A Quick Introduction to Kansai Dialect

It's Honma Different from Tokyo!

Standard Japanese is what everyone learns in school, but each region - even down to some cities - have variations in the way they speak Japanese. Kansai-ben - meaning Kansai dialect - is one of the most prominent regional dialects. It is more lilting and melodious - to my mind - than standard Japanese.

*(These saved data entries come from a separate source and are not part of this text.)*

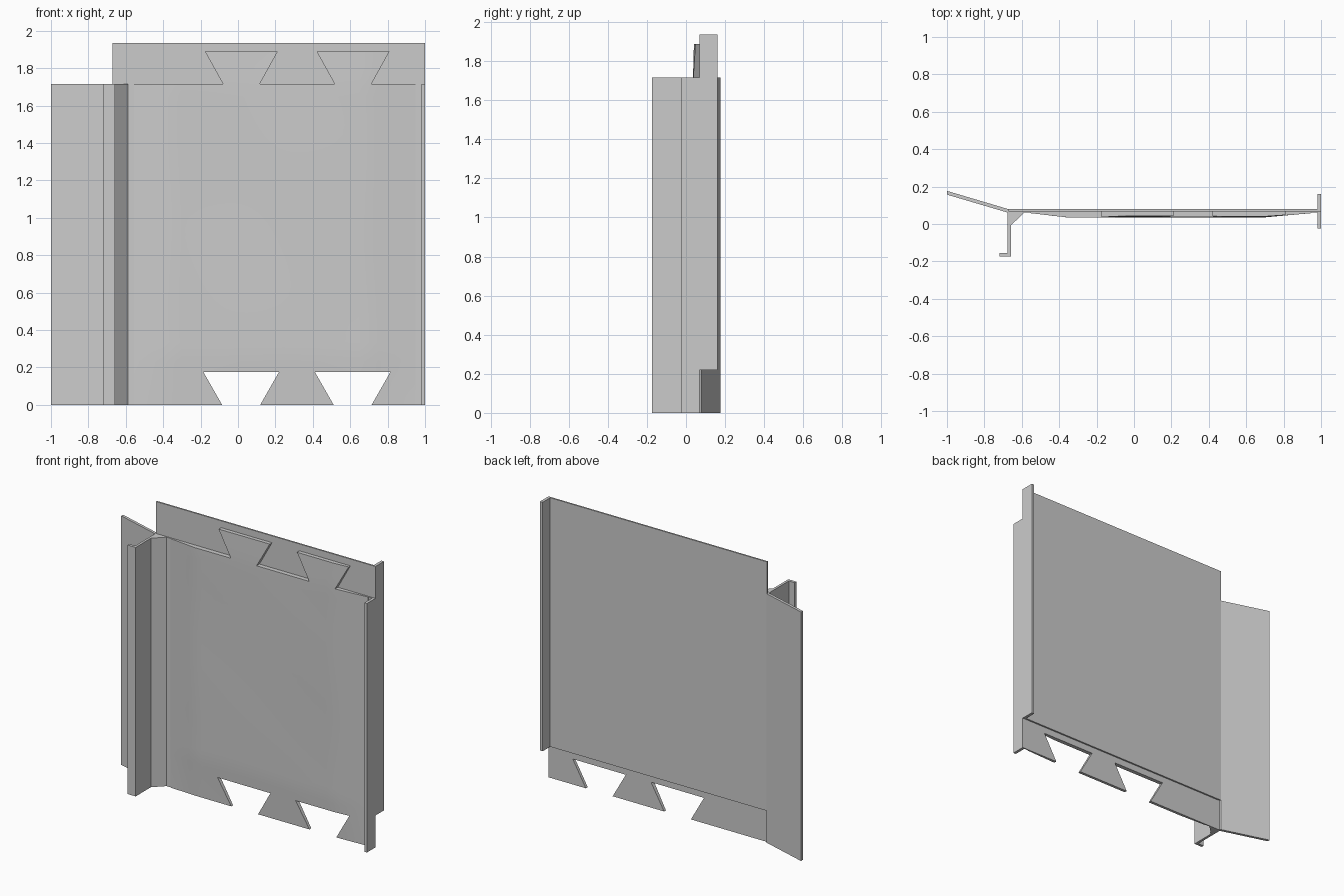
import bpy
import bmesh
import math

cube = bpy.data.objects.get("Cube")
if cube:
    bpy.data.objects.remove(cube, do_unlink=True)

grey = bpy.data.materials.new("plain grey")
grey.use_nodes = True
GREY = (0.6, 0.6, 0.6, 1)
grey.diffuse_color = GREY
grey.node_tree.nodes["Principled BSDF"].inputs["Base Color"].default_value = GREY

LOW, TOP, LAP = 1.715, 1.935, 0.22   # front sheet top, back sheet top, overlap
BACK = 0.068                         # plane where the two sheets meet


def make(name, bm):
    bmesh.ops.recalc_face_normals(bm, faces=bm.faces[:])
    mesh = bpy.data.meshes.new(name)
    bm.to_mesh(mesh)
    bm.free()
    ob = bpy.data.objects.new(name, mesh)
    mesh.materials.append(grey)
    bpy.context.collection.objects.link(ob)
    return ob


def prism(name, start, sweep):
    """Extrude a closed 3D outline along a vector."""
    bm = bmesh.new()
    face = bm.faces.new([bm.verts.new(p) for p in start])
    out = bmesh.ops.extrude_face_region(bm, geom=[face])
    moved = [v for v in out["geom"] if isinstance(v, bmesh.types.BMVert)]
    bmesh.ops.translate(bm, verts=moved, vec=sweep)
    return make(name, bm)


def upright(name, plan, z0, z1):
    return prism(name, [(x, y, z0) for x, y in plan], (0, 0, z1 - z0))


def box(name, x0, x1, y0, y1, z0, z1):
    return upright(name, [(x0, y0), (x1, y0), (x1, y1), (x0, y1)], z0, z1)


def dovetail(centre, z0, z1, narrow, wide):
    """Left to right outline of one dovetail."""
    return [(centre - narrow, z0), (centre - wide, z1),
            (centre + wide, z1), (centre + narrow, z0)]


def outline(x0, x1, tabs):
    """Sheet outline with notches below and, if asked, tabs above."""
    pts = [(x0, 0)]
    for c in (0.017, 0.613):
        pts += dovetail(c, 0, 0.175, 0.102, 0.202)
    pts += [(x1, 0), (x1, LOW)]
    if tabs:
        for c in (0.615, 0.018):
            pts += reversed(dovetail(c, LOW, 1.888, 0.098, 0.194))
    return pts + [(x0, LOW)]


# Flat sheets and the right-hand edge flange
box("back_sheet", -0.672, 0.99, BACK, 0.079, LAP, TOP)
prism("front_sheet", [(x, 0.061, z) for x, z in outline(-0.672, 0.99, False)],
      (0, BACK - 0.061, 0))
box("edge_flange_front", 0.98, 1.0, -0.025, BACK, 0, LOW)
box("edge_flange_back", 0.98, 1.0, BACK, 0.16, LAP, TOP)

# Angled wing, hooked rib and its corner gusset
upright("wing", [(-1, 0.177), (-0.67, 0.079), (-0.66, 0.061), (-0.675, 0.061), (-1, 0.157)], 0, LOW)
upright("hooked_rib", [(-0.675, 0.07), (-0.675, -0.155), (-0.72, -0.155),
                       (-0.72, -0.174), (-0.658, -0.174), (-0.658, 0.07)], 0, LOW)
upright("gusset", [(-0.66, -0.01), (-0.587, 0.062), (-0.66, 0.062)], 0, LOW)


# Softly swollen facing, trimmed to the dovetailed outline
def swell(x, z):
    side = min(1, (x + 0.555) / 0.2, (0.95 - x) / 0.25)
    foot = min(1, 0.45 + z / 0.5)
    head = min(1, max(0, (1.9 - z) / 0.18) * 0.25 + 0.75)
    wave = 0.0015 * math.sin(5 * x + 2 * z) * math.sin(4 * z - x)
    return 0.058 - max(0, side) * (0.022 * foot * head + wave)


bm = bmesh.new()
bmesh.ops.create_grid(bm, x_segments=30, y_segments=38, size=0.5)
for v in bm.verts:
    x, z = 0.1975 + v.co.x * 1.505, 0.94 + v.co.y * 1.92
    v.co = (x, swell(x, z), z)
out = bmesh.ops.extrude_face_region(bm, geom=bm.faces[:])
for v in out["geom"]:
    if isinstance(v, bmesh.types.BMVert):
        v.co.y = BACK
facing = make("swollen_facing", bm)

cutter = prism("facing_cutter", [(x, -0.2, z) for x, z in outline(-0.6, 0.97, True)],
               (0, 0.5, 0))
cutter.hide_render = True
trim = facing.modifiers.new("trim", "BOOLEAN")
trim.operation = "INTERSECT"
trim.solver = "EXACT"
trim.object = cutter
bpy.ops.object.select_all(action="DESELECT")
bpy.context.view_layer.objects.active = facing
facing.select_set(True)
bpy.ops.object.modifier_apply(modifier="trim")
bpy.data.objects.remove(cutter, do_unlink=True)
bpy.ops.object.shade_smooth_by_angle(angle=math.radians(25))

Here are some Kansai-specific words you might hear during your travels in West Japan:

Ookini - mainly used by older shopkeepers in place of 'arigatou gozaimasu' or 'thank you'

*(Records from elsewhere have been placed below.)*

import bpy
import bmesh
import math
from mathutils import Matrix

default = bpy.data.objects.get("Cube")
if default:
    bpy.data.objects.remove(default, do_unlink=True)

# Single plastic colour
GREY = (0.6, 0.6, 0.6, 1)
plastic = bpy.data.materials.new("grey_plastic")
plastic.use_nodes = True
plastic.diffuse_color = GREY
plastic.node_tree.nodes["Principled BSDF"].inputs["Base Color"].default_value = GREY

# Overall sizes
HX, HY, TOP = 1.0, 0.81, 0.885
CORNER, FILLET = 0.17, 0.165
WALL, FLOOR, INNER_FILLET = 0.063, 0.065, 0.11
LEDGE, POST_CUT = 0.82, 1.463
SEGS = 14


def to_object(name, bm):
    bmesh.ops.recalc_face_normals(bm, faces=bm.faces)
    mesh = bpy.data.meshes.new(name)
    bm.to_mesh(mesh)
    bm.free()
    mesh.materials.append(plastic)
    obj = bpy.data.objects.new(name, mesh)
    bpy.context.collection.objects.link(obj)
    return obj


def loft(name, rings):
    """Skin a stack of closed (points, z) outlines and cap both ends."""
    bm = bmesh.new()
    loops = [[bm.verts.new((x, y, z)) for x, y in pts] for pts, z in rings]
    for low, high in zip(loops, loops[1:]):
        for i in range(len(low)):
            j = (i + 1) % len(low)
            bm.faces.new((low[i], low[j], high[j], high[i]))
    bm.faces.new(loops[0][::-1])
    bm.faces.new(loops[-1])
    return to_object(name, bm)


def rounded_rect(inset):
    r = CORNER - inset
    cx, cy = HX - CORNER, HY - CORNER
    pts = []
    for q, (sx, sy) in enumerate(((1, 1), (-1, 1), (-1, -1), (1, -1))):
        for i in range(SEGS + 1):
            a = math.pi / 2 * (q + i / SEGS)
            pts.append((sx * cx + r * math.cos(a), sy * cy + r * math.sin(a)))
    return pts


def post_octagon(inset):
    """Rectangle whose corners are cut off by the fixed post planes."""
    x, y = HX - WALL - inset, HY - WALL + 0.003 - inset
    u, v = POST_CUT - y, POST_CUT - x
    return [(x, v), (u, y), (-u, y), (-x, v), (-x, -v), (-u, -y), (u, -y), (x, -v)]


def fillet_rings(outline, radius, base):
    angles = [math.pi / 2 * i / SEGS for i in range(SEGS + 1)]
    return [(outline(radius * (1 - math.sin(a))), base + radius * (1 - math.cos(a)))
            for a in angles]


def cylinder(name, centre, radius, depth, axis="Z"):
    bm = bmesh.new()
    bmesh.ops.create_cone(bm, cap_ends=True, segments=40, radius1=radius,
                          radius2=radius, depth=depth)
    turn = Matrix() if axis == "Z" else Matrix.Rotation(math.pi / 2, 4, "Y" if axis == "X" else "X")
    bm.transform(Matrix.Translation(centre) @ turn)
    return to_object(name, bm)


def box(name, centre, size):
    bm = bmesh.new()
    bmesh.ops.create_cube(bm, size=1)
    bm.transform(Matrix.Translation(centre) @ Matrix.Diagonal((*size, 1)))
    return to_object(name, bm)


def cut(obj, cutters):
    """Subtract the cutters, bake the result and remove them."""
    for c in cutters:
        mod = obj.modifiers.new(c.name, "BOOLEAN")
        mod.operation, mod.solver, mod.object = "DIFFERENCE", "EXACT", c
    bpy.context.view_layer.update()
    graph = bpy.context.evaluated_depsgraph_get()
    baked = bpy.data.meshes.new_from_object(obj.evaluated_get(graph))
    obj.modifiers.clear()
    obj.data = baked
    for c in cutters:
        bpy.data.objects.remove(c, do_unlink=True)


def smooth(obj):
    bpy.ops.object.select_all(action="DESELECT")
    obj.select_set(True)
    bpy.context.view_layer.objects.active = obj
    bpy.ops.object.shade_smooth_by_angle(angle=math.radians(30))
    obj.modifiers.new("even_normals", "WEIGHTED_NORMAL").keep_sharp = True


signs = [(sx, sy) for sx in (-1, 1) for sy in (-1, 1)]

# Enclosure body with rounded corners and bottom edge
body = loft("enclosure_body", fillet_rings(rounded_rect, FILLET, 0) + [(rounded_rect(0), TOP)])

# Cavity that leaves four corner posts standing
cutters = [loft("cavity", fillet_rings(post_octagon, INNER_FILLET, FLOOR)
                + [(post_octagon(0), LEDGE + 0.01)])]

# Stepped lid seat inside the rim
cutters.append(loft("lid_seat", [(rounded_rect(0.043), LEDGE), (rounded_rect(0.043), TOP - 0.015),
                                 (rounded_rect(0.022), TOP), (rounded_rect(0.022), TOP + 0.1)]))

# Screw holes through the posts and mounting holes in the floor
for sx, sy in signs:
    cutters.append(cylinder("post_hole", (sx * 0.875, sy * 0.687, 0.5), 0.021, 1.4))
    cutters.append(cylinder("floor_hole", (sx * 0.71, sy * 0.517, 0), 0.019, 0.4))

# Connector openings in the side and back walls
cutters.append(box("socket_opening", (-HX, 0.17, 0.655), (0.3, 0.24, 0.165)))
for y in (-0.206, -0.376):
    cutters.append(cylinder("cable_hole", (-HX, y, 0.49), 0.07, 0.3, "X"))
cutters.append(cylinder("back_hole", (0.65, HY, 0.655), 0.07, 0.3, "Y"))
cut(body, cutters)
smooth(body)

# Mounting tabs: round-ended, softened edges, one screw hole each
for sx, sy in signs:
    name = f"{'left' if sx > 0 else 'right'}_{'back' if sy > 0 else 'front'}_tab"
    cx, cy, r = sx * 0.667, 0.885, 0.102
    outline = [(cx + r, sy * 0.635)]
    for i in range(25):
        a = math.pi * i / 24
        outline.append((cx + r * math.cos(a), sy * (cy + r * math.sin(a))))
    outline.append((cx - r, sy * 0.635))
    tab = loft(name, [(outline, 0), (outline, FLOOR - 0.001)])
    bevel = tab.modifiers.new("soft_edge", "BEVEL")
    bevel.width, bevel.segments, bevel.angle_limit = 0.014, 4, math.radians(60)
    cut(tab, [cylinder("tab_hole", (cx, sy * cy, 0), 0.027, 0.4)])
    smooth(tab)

Maido - literally meaning 'each time,' as in 'thank you each time for your continued patronage'

Honma - the Kansai version of 'honto' or 'really'

Akan - used in place of 'ikenai', meaning 'no good' or 'forbidden'

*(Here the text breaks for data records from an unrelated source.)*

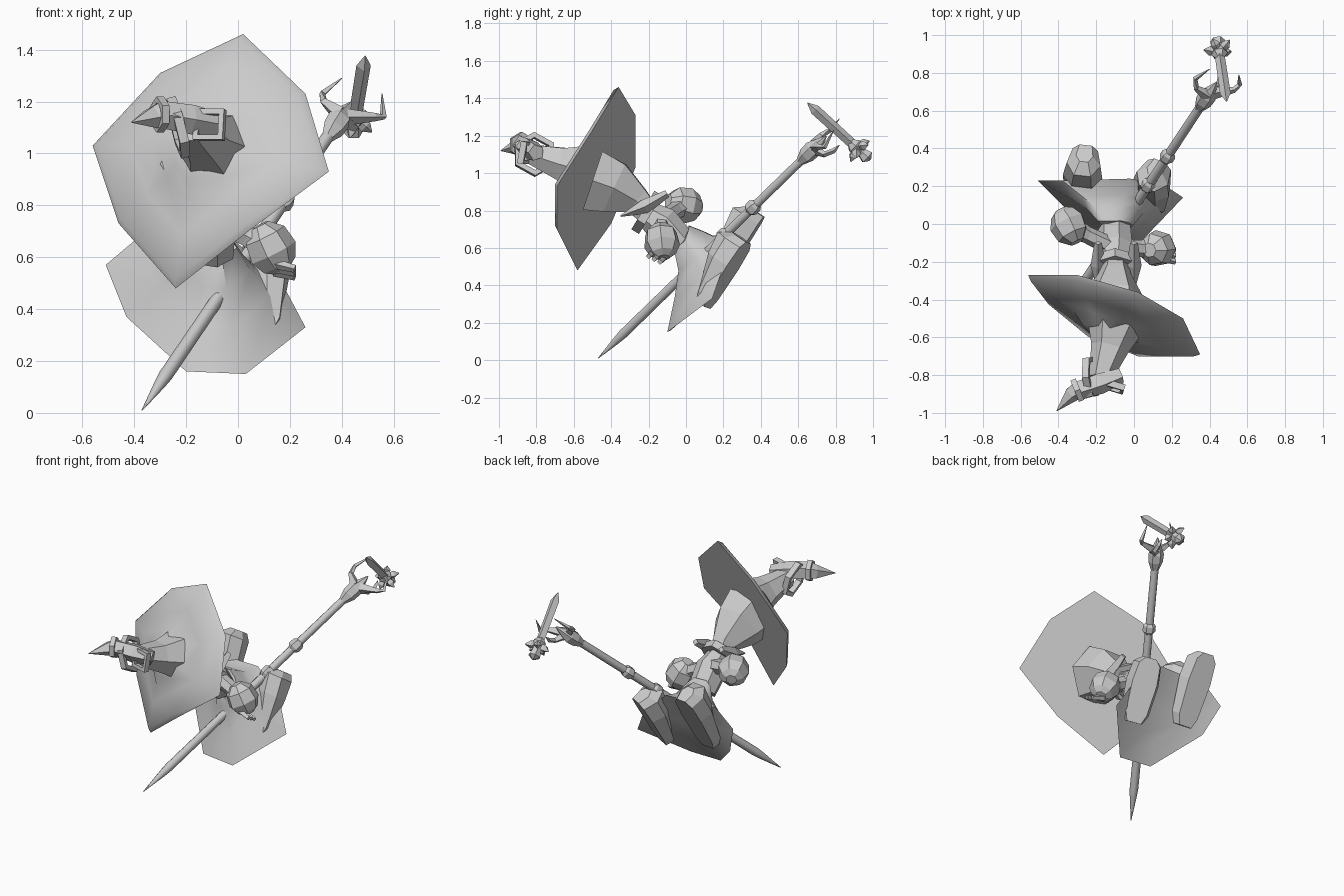
import bpy, bmesh, math
from mathutils import Vector as V

cube = bpy.data.objects.get("Cube")
if cube:
    bpy.data.objects.remove(cube)

grey = bpy.data.materials.new("plain_grey")
grey.use_nodes = True
COLOUR = (0.6, 0.6, 0.6, 1)
grey.diffuse_color = COLOUR
grey.node_tree.nodes["Principled BSDF"].inputs["Base Color"].default_value = COLOUR


def finish(name, bm, smooth=None):
    """Turn a bmesh into a named object, flat unless a smoothing angle is given."""
    bmesh.ops.recalc_face_normals(bm, faces=bm.faces)
    mesh = bpy.data.meshes.new(name)
    bm.to_mesh(mesh)
    bm.free()
    mesh.materials.append(grey)
    ob = bpy.data.objects.new(name, mesh)
    bpy.context.collection.objects.link(ob)
    if smooth:
        bpy.ops.object.select_all(action='DESELECT')
        ob.select_set(True)
        bpy.context.view_layer.objects.active = ob
        bpy.ops.object.shade_smooth_by_angle(angle=math.radians(smooth))
    return ob


def loft(name, rings, caps=True, smooth=None):
    """Skin a list of equal-length rings of points."""
    bm = bmesh.new()
    loops = [[bm.verts.new(p) for p in ring] for ring in rings]
    n = len(loops[0])
    for a, b in zip(loops, loops[1:]):
        for i in range(n):
            j = (i + 1) % n
            bm.faces.new((a[i], a[j], b[j], b[i]))
    if caps:
        bm.faces.new(loops[0])
        bm.faces.new(loops[-1])
    return finish(name, bm, smooth)


def tube(name, path, radii, sides=6, smooth=None):
    """Round or angular rod following a path with a radius at each point."""
    path = [V(p) for p in path]
    rings = []
    for k, p in enumerate(path):
        axis = path[min(k + 1, len(path) - 1)] - path[max(k - 1, 0)]
        q = axis.to_track_quat('Z', 'Y')
        angles = [math.tau * i / sides for i in range(sides)]
        rings.append([p + q @ V((radii[k] * math.cos(a), radii[k] * math.sin(a), 0)) for a in angles])
    return loft(name, rings, smooth=smooth)


def frame(name, centre, axis, radius, thick, sides=4):
    """Angular ring with a square section."""
    q = V(axis).to_track_quat('Z', 'Y')
    angles = [math.tau * (i + 0.5) / sides for i in range(sides)]
    rings = []
    for u, w in [(0, -1), (1, -1), (1, 1), (0, 1), (0, -1)]:
        r = radius - thick + u * thick
        rings.append([V(centre) + q @ V((r * math.cos(a), r * math.sin(a), w * thick * 0.6))
                      for a in angles])
    return loft(name, rings, False)


def blob(name, centre, radius, axis):
    """Faceted ball stretched along an axis."""
    a = V(axis).normalized()
    steps = [(-1, 0.4), (-0.55, 0.88), (0.2, 1), (0.75, 0.72), (1, 0.35)]
    return tube(name, [V(centre) + a * radius * h for h, r in steps],
                [radius * r for h, r in steps], 7)


# Staff: pointed foot, long shaft, two collars
foot, top = V((-0.37, -0.47, 0.01)), V((0.39, 0.68, 1.13))


def on_staff(t):
    return foot.lerp(top, t)


tube("staff_shaft", [on_staff(t) for t in (0, 0.09, 0.12, 1)],
     [0.002, 0.022, 0.027, 0.024], 8, 50)
for label, t in (("upper", 0.72), ("lower", 0.587)):
    tube(label + "_staff_collar", [on_staff(t + d) for d in (-0.02, -0.01, 0.01, 0.02)],
         [0.026, 0.04, 0.04, 0.026], 6)

# Staff head: flared socket and clawed prongs
tube("staff_socket", [on_staff(t) for t in (0.94, 0.97, 1.0, 1.06)],
     [0.025, 0.045, 0.048, 0.004], 6)
prongs = {"left": [(0.41, 0.69, 1.14), (0.53, 0.71, 1.14), (0.56, 0.74, 1.14), (0.555, 0.79, 1.23)],
          "right": [(0.39, 0.68, 1.15), (0.33, 0.72, 1.2), (0.325, 0.77, 1.23), (0.40, 0.82, 1.29)],
          "lower": [(0.41, 0.69, 1.13), (0.45, 0.74, 1.1), (0.46, 0.79, 1.12), (0.46, 0.82, 1.15)]}
for label, path in prongs.items():
    tube(label + "_prong", path, [0.034, 0.016, 0.014, 0.002], 4)

# Floating blade with faceted hilt
tip, pommel = V((0.49, 0.65, 1.375)), V((0.44, 0.985, 1.07))
tube("crystal_blade", [tip.lerp(pommel, t) for t in (0, 0.12, 0.75)], [0.003, 0.028, 0.026], 4)
tube("blade_hilt", [tip.lerp(pommel, t) for t in (0.68, 0.75, 0.84, 0.88, 0.95, 1)],
     [0.02, 0.045, 0.03, 0.03, 0.04, 0.008], 6)
hub = tip.lerp(pommel, 0.77)
spin = (pommel - tip).to_track_quat('Z', 'Y')
for i in range(5):
    a = math.tau * i / 5
    out = spin @ V((math.cos(a), math.sin(a), 0.45))
    tube("hilt_spike_%d" % i, [hub, hub + out * 0.05, hub + out * 0.08], [0.015, 0.025, 0.002], 4)

# Hat: broad brim with a flat underside, swept forward into a leaning crown
rim = [V(p) for p in ((0.02, -0.36, 1.46), (0.26, -0.5, 1.23), (0.35, -0.69, 0.93),
                      (0.04, -0.69, 0.70), (-0.24, -0.58, 0.48), (-0.46, -0.40, 0.73),
                      (-0.56, -0.27, 1.03), (-0.30, -0.27, 1.31))]
mid = sum(rim, V()) / len(rim)
facing = V((-0.40, -0.88, 0.3)).normalized()
loft("hat_brim", [[mid + facing * lift + (p - mid) * s for p in rim]
                  for s, lift in ((1, 0), (0.95, 0.025), (0.62, 0.06), (0.38, 0.085), (0.24, 0.13))],
     smooth=55)
tube("hat_crown", [(-0.10, -0.54, 1.02), (-0.13, -0.66, 1.05), (-0.18, -0.82, 1.10)],
     [0.15, 0.10, 0.06], 6)
tube("hat_tip", [(-0.07, -0.80, 1.11), (-0.18, -0.84, 1.13), (-0.30, -0.88, 1.15),
                 (-0.33, -0.90, 1.14), (-0.41, -0.99, 1.12)], [0.045, 0.06, 0.055, 0.045, 0.002], 5)
frame("hat_band", (-0.23, -0.81, 1.10), (1, 0.1, 0.25), 0.12, 0.03, 6)
frame("hat_buckle", (-0.11, -0.86, 1.11), (-0.3, -1, 0.2), 0.085, 0.028)
frame("hat_tip_band", (-0.30, -0.88, 1.15), (-1, -0.4, 0), 0.07, 0.025, 6)

# Head and collar
tube("head", [(-0.11, -0.50, 0.96), (-0.11, -0.38, 0.92), (-0.10, -0.26, 0.85), (-0.10, -0.2, 0.78)],
     [0.19, 0.16, 0.085, 0.07], 6)
frame("collar", (-0.10, -0.21, 0.79), (0, 1, -0.6), 0.12, 0.04, 6)
for label, x in (("left", 0.0), ("right", -0.19)):
    tube(label + "_collar_point", [(x, -0.35, 0.77), (x, -0.22, 0.82), (x, -0.1, 0.89)],
         [0.004, 0.04, 0.02], 4)

# Torso and arms ending in chunky cuffs
tube("torso", [(-0.10, -0.22, 0.79), (-0.10, -0.13, 0.73), (-0.10, -0.03, 0.62)],
     [0.07, 0.10, 0.09], 7)
hands = {"left": ((0.125, -0.13, 0.635), (0.5, 0.1, -1)), "right": ((-0.345, -0.01, 0.83), (-0.5, 1, -0.25))}
for label, (spot, axis) in hands.items():
    tube(label + "_arm", [(-0.10, -0.13, 0.75), V((-0.10, -0.13, 0.75)).lerp(V(spot), 0.6), spot],
         [0.05, 0.045, 0.06], 6)
    blob(label + "_cuff", spot, 0.098, axis)
for k, lift in enumerate((-0.03, 0.0, 0.03)):
    base = V((0.2, -0.15 + lift, 0.56 - lift * 0.5))
    tube("left_finger_%d" % k, [base - V((0.06, 0, 0)), base + V((0.02, -0.02, -0.02))], [0.02, 0.015], 4)

# Robe: flared skirt rising to a broad seat, hollow below
hem = [V(p) for p in ((-0.51, 0.23, 0.57), (-0.43, 0.15, 0.37), (-0.20, -0.08, 0.16),
                      (0.03, -0.10, 0.15), (0.26, 0.14, 0.33), (0.17, 0.2, 0.50),
                      (-0.02, 0.24, 0.67), (-0.38, 0.23, 0.68))]
heart = sum(hem, V()) / len(hem)
shrink = [((-0.12, 0.08, 0.51), 0.62), ((-0.11, 0.05, 0.59), 0.40), ((-0.10, -0.01, 0.66), 0.24)]
rings = [[V(c) + (p - heart) * s for p in hem] for c, s in shrink]
under = [heart.lerp(p, 0.5) + V((0, -0.01, 0.01)) for p in hem]
loft("robe", [under, hem] + rings, smooth=50)

# Boots: wedge blocks with flat soles, each turned towards its own sole direction
boots = {"left": ((0.08, 0.09, 0.32), (0.12, 0.30, 0.65), (0.4, 0.75, -0.5)),
         "right": ((-0.28, 0.14, 0.41), (-0.26, 0.38, 0.79), (0.1, 0.82, -0.57))}
for label, (heel, toe, down) in boots.items():
    heel, toe, down = V(heel), V(toe), V(down)
    axis = (toe - heel).normalized()
    down = (down - axis * down.dot(axis)).normalized()
    across = down.cross(axis)
    rings = []
    for t, half, deep in ((-0.05, 0.06, 0.01), (0.1, 0.09, 0.03), (0.6, 0.105, 0.10),
                          (0.9, 0.09, 0.12), (1, 0.045, 0.06)):
        c = heel.lerp(toe, t)
        side, rise, sole = across * half, down * -deep, down * 0.045
        rings.append([c + sole - side * 0.75, c + sole + side * 0.75, c + side + rise * 0.4,
                      c + side * 0.5 + rise, c - side * 0.5 + rise, c - side + rise * 0.4])
    loft(label + "_boot", rings)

Chau de - an abbreviation of the standard 'chigau yo' meaning 'wrong/different'

More seasoned learners of the Japanese language will eventually be able to distinguish between Osaka-ben and Kyoto-ben. In general, Kyoto-ben is considered more ‘refined’ and elegant; the gentle-sounding polite verb ending ‘teharu’ which is primarily used in Kyoto only contributes to this perception. Osaka-ben, on the other hand, is has a warmer, friendlier feel to it, with a rough edge reflecting the vibrancy and energy of the city. It’s also often spoken at high speed, which is what you hear in famous o-warai (comedy) shows on TV.

Some Japanese people, irritated by the success of Kansai dialect on television, look down on Kansai-ben, calling it uncouth. Oftentimes Japanese people moving to Tokyo from the countryside will attempt to adopt the Tokyo accent and hide their regional accents. However, Kansai people - especially Osakans - are usually quite proud of their dialect and will speak it wherever they are!

I recommend checking out a detailed discussion of Kansai dialect:

http://japanese.stackexchange.com/questions/367/what-are-the-main-differences-between-%E4%BA%AC%E9%83%BD%E5%BC%81kyoto-ben-and-%E5%A4%A7%E9%98%AA%E5%BC%81osaka-ben

written by
Flory

I live in Kyoto and think incessantly about food, both making and eating it. You can find my occasional musings about food at furochan.wordpress.com. Or more often showing you the places I've been to and what I've eaten on Instagram @furochan_eats. Yoroshiku!